In addition to positive change through education, the company based in Washington State believes real progress can be made through trade, investment and business. And flip flops were just the start. Over the years they've expanded into a larger market segment, with the same mission in mind. Now manufacturing scarves and sarongs handmade by Afghan women, jewelry made from the metal of landmines in Laos, and more recently ‘Claymore’ messenger bags made by U.S. veterans in Washington.

Combat Flip Flops joins forces with Amazon

None of this is feasible without a sustainable business that delivers results, and that was a challenge for the company initially. They realized they couldn't effectively market their mission through traditional retail channels. Customers weren't grasping the significant difference their purchase would be making by seeing the products on a shelf. "It only works if consumers buy," said Griff.

Combat Flip Flops launched as an Exclusives brand in July of 2016, taking advantage of the marketing support that Exclusives offers its sellers.
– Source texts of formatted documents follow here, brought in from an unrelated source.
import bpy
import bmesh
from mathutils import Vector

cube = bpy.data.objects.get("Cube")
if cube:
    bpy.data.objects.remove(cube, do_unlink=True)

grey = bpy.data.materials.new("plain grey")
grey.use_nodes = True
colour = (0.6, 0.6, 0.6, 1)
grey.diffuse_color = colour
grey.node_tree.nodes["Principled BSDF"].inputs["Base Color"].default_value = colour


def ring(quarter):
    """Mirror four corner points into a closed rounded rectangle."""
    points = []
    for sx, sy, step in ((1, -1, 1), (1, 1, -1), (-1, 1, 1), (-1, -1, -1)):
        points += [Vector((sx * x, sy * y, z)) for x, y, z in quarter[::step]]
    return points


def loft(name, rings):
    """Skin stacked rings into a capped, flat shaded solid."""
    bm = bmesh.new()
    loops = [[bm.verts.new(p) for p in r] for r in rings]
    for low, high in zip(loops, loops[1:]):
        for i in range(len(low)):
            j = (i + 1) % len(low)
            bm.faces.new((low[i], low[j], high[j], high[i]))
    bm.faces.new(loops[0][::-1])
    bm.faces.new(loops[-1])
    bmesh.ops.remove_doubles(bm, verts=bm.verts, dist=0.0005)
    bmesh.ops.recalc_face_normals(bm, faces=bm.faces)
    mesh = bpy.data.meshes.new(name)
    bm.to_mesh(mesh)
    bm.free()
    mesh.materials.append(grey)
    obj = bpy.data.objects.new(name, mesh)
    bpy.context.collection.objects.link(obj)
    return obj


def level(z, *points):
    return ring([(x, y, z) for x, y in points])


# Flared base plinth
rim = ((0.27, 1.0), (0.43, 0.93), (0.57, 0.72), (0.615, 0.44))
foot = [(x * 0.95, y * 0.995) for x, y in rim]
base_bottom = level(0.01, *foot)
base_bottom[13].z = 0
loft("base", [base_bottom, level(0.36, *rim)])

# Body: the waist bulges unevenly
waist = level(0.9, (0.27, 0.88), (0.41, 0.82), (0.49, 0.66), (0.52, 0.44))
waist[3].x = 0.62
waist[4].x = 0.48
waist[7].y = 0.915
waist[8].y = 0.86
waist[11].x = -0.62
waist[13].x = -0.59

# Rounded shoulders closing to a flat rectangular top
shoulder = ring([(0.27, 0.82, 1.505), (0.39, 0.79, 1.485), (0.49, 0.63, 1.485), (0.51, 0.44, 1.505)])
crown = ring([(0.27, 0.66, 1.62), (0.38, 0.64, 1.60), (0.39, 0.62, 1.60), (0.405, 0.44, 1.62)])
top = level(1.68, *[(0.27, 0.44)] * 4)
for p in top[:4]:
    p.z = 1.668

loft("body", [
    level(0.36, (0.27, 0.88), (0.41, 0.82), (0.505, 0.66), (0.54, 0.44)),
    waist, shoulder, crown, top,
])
Amazon Exclusives is a marketplace that showcases a wide range of unique brands that have chosen to sell their products only through Amazon and their own company website.

"Amazon is the best for our business, so Amazon is the best means of achieving our mission," said Griff. "We can work together to make the most meaningful difference in these communities."

Within the next year, Combat Flip Flops hopes to be about 5 percent of Afghanistan's exports to the U.S.

The way Griff sees it, the more they grow and sell, the more women they can help educate, the more jobs they can create, and hopefully, the better off the world's economy is. "The change will happen," he said with a confident smile. "We're stoked!"